benefit of any doubt. Erickson v. Pardus, 551 U.S.
89, 94 (2007). Moreover, before dismissing apro se
civil rights complaint for failure to state a claim, the
court supplies the plaintiff with a statement of the
complaint's deficiencies. Karim-Panahi v. Los Angeles
Police Dept, 839 F.2d 621, 623-24 (9th Cir. 1988);
Eldridge v. Block, 832 F.2d 1132, 1136 (9th Cir.
1987). A pro se litigant will be given leave to
amend his or her complaint unless it is clear that the
deficiencies of the complaint cannot be cured by amendment.
Karim-Panahi, 839 F.2d at 623; Lopez v.
Smith, 203 F.3d 1122, 1130-31 (9th Cir. 2000).
state a claim under 42 U.S.C. § 1983, a plaintiff must
allege two essential elements: (1) that a right secured by
the Constitution or laws of the United States was violated,
and (2) that the alleged violation was committed by a person
acting under the color of state law. West v. Atkins,
487 U.S. 42, 48 (1988); Naffe v. Frye, 789 F.3d
1030, 1035-36 (9th Cir. 2015). In order to state a §
1983 claim, a plaintiff must allege facts giving rise to a
reasonable inference that the named defendants were
personally involved in the alleged constitutional violation.
Taylor v. List, 880 F.2d 1040, 1045 (9th Cir. 1989).
Here, plaintiffs first and third claims for relief fail to
allege facts giving rise to a reasonable inference that any
of the named defendants were personally involved in the
alleged violation of his rights; other than the allegation in
his first claim that he did not follow an order from
defendant Bolles, plaintiff does not allege who was
personally involved in the decision to fire him, to
confiscate his legal documents, to prosecute a disciplinary
proceeding against him, or to discriminate against
addition, as to plaintiffs first claim that he was fired from
his law library assistant position, prison inmates do not
have a constitutionally protected right to prison employment,
and plaintiff therefore has no protected liberty interest in
any particular job position in prison. Walker v.
Gomez, 370 F.3d 969, 973 (9th Cir. 2004) (the Due
Process Clause "does not create a property or liberty
interest in prison employment"). Moreover, plaintiff
does not allege facts establishing a claim that his firing
was the result of improper retaliation. See Rhodes v.

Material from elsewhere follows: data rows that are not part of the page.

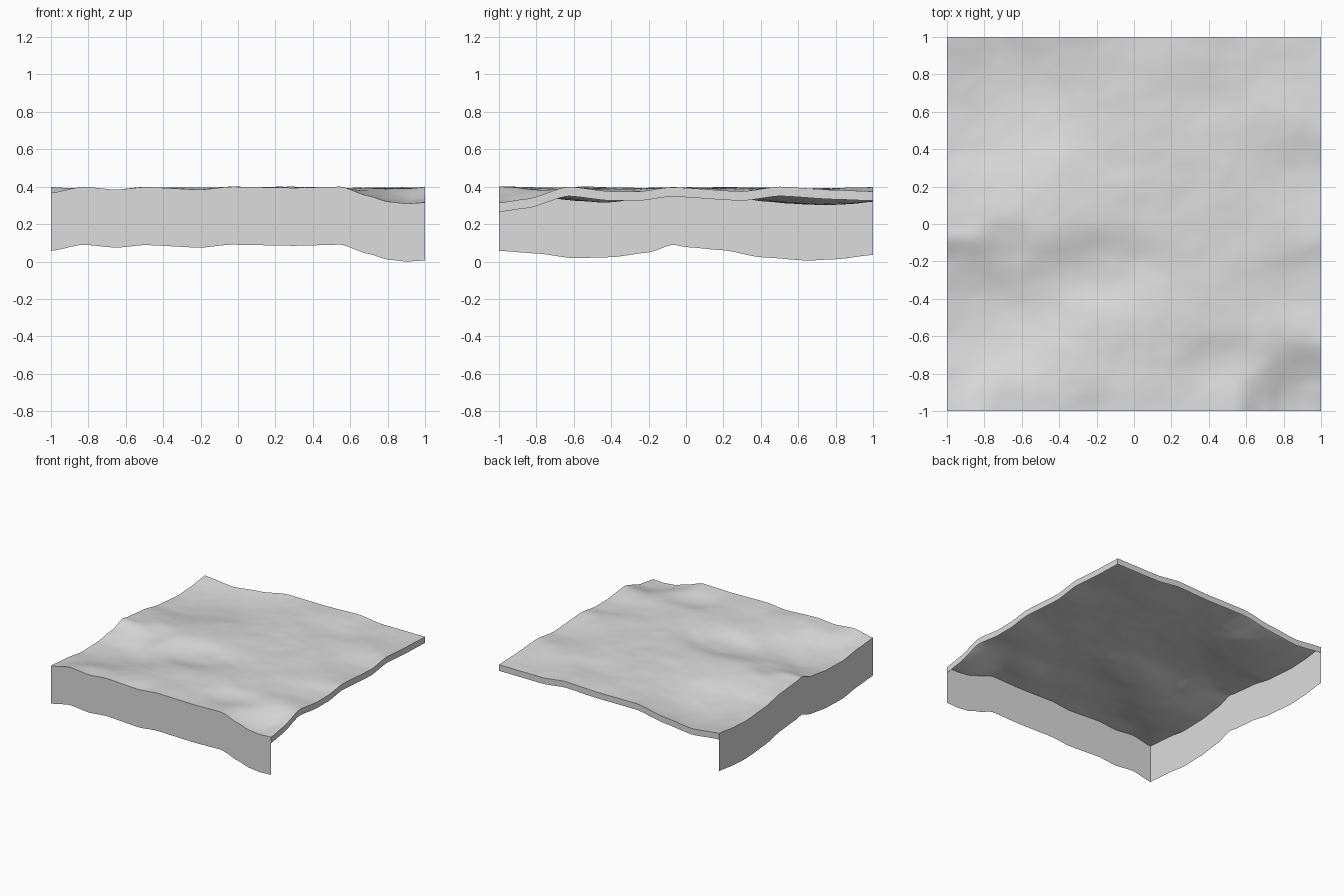
import bpy
import bmesh
from math import exp
from mathutils import Vector, noise

cube = bpy.data.objects.get("Cube")
if cube:
    bpy.data.objects.remove(cube)

CREST = 0.4
SEGMENTS = 80
DEEP, SHALLOW = 0.31, 0.05

grey = bpy.data.materials.new("plain_grey")
grey.use_nodes = True
grey.diffuse_color = (0.72, 0.72, 0.72, 1)
grey.node_tree.nodes["Principled BSDF"].inputs["Base Color"].default_value = grey.diffuse_color

# Ground height along each border: (position, height)
FRONT = [(-1, .367), (-.83, .4), (-.65, .384), (-.5, .398), (-.2, .384), (-.04, .4),
         (.3, .394), (.55, .4), (.7, .35), (.8, .32), (.9, .31), (1, .315)]
BACK = [(-1, .345), (-.75, .32), (-.5, .347), (-.25, .39), (.1, .388), (.4, .398), (.6, .375), (1, .375)]
LEFT = [(-1, .367), (-.8, .353), (-.6, .328), (-.4, .333), (-.2, .358), (-.07, .4), (0, .387),
        (.2, .37), (.4, .333), (.65, .315), (.8, .322), (1, .345)]
RIGHT = [(-1, .315), (-.85, .335), (-.63, .4), (-.4, .375), (-.25, .375), (-.08, .397),
         (.3, .375), (.5, .4), (.8, .382), (1, .375)]

# Hollows: x, y, radius x, radius y, depth
HOLLOWS = [(-.92, -.53, .48, .34, .068), (-.5, -.36, .36, .24, .028), (-.15, -.24, .3, .18, .028),
           (-.68, -.1, .12, .12, .015), (-.82, .73, .56, .5, .092), (.92, -1, .25, .31, .087),
           (.46, -.74, .18, .13, .018), (.95, -.33, .28, .16, .026), (.9, .25, .25, .2, .022),
           (.3, .7, .2, .15, .012), (.85, .95, .35, .3, .022), (-.65, -1.02, .13, .13, .014),
           (-.2, -1.02, .15, .13, .014)]


def profile(points, t):
    """Height on a border, eased between its points."""
    for (a, ha), (b, hb) in zip(points, points[1:]):
        if t <= b + 1e-6:
            f = (t - a) / (b - a)
            f = (f + f * f * (3 - 2 * f)) / 2
            return ha + (hb - ha) * f
    return points[-1][1]


def rolling(x, y):
    """Inner relief: hollows below the crest plus gentle bumps."""
    z = CREST - 0.006
    for cx, cy, rx, ry, depth in HOLLOWS:
        r = ((x - cx) / rx) ** 2 + ((y - cy) / ry) ** 2
        z -= depth * exp(-r ** 1.5)
    return z + 0.007 * noise.fractal(Vector((x * 3, y * 3, 3)), 0.9, 2.0, 3)


def fade(distance):
    return max(0, 1 - distance / 0.4) ** 2


def height(x, y):
    """Blend the relief into the four borders and fold it at the crest."""
    z = rolling(x, y)
    for side, points in ((-1, LEFT), (1, RIGHT)):
        z += fade(abs(x - side)) * (profile(points, y) - rolling(side, y))
    for side, points in ((-1, FRONT), (1, BACK)):
        wy = fade(abs(y - side))
        z += wy * (profile(points, x) - rolling(x, side))
        for end in (-1, 1):
            corner = profile(points, end) - rolling(end, side)
            z -= wy * fade(abs(x - end)) * corner
    return CREST - abs(CREST - z)


def add_object(name, bm, smooth):
    mesh = bpy.data.meshes.new(name)
    bm.to_mesh(mesh)
    bm.free()
    mesh.materials.append(grey)
    for face in mesh.polygons:
        face.use_smooth = smooth
    obj = bpy.data.objects.new(name, mesh)
    bpy.context.collection.objects.link(obj)


# Rolling ground surface
bm = bmesh.new()
bmesh.ops.create_grid(bm, x_segments=SEGMENTS, y_segments=SEGMENTS, size=1)
for v in bm.verts:
    v.co.z = height(v.co.x, v.co.y)
add_object("ground", bm, True)


# Border walls hanging from the ground edge
def add_skirt(name, start, end, depth):
    bm = bmesh.new()
    previous = None
    for i in range(SEGMENTS + 1):
        p = Vector(start).lerp(Vector(end), i / SEGMENTS)
        z = height(p.x, p.y)
        pair = [bm.verts.new((p.x, p.y, z - depth)), bm.verts.new((p.x, p.y, z))]
        if previous:
            bm.faces.new((previous[0], pair[0], pair[1], previous[1]))
        previous = pair
    add_object(name, bm, False)


add_skirt("front_skirt", (-1, -1), (1, -1), DEEP)
add_skirt("left_skirt", (1, -1), (1, 1), SHALLOW)
add_skirt("back_skirt", (1, 1), (-1, 1), SHALLOW)
add_skirt("right_skirt", (-1, 1), (-1, -1), DEEP)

Robinson, 408 F.3d 559, 567-58 (9th Cir. 2005) (to state
a viable constitutional claim for retaliation, a plaintiff
must allege that a defendant acting under color of state law
took adverse action against him because he engaged in
protected conduct, that the adverse action was not narrowly
tailored to advance legitimate correctional goals, and that
the adverse action chilled the plaintiffs exercise of his
First Amendment rights or caused the prisoner to suffer more
than minimal harm).
extent plaintiff alleges in his first and second claims that
he was denied access to the courts and/or the law library,
plaintiff does not allege facts establishing that he suffered
any actual injury as a result thereof. See Lewis v.
Casey, 518 U.S. 343, 348 (1996) (in order to allege a
violation of the right of access to the courts, an inmate
must demonstrate that he suffered an actual injury by
pleading facts showing "actual prejudice with respect to
contemplated or existing [non-frivolous] litigation, such as
the inability to meet a filing deadline or to present a
claim," and the actual injury requirement is only
satisfied if an inmate is denied access with regard to direct
criminal appeals, habeas corpus petitions, and civil actions
brought pursuant to § 1983).
extent plaintiff attempts in his third claim to challenge a
prison disciplinary proceeding against him, plaintiff does
not allege facts establishing a violation of his due process
rights. See Serrano v. Francis,345 F.3d 1071, 1077
(9th Cir. 2003) (procedural protections afforded a prisoner
in prison disciplinary proceedings under Wolff v.
McDonnell,418U.S.539, 5 64-71(1974) "adhere only
when the disciplinary action implicates a protected liberty
interest in some 'unexpected matter' or imposes an
'atypical and significant hardship on the inmate in
relation to the ordinary incidents of prison life"')
(quoting Sandin v. Conner,515 U.S. 472, 484
(1995)). Plaintiff does not ...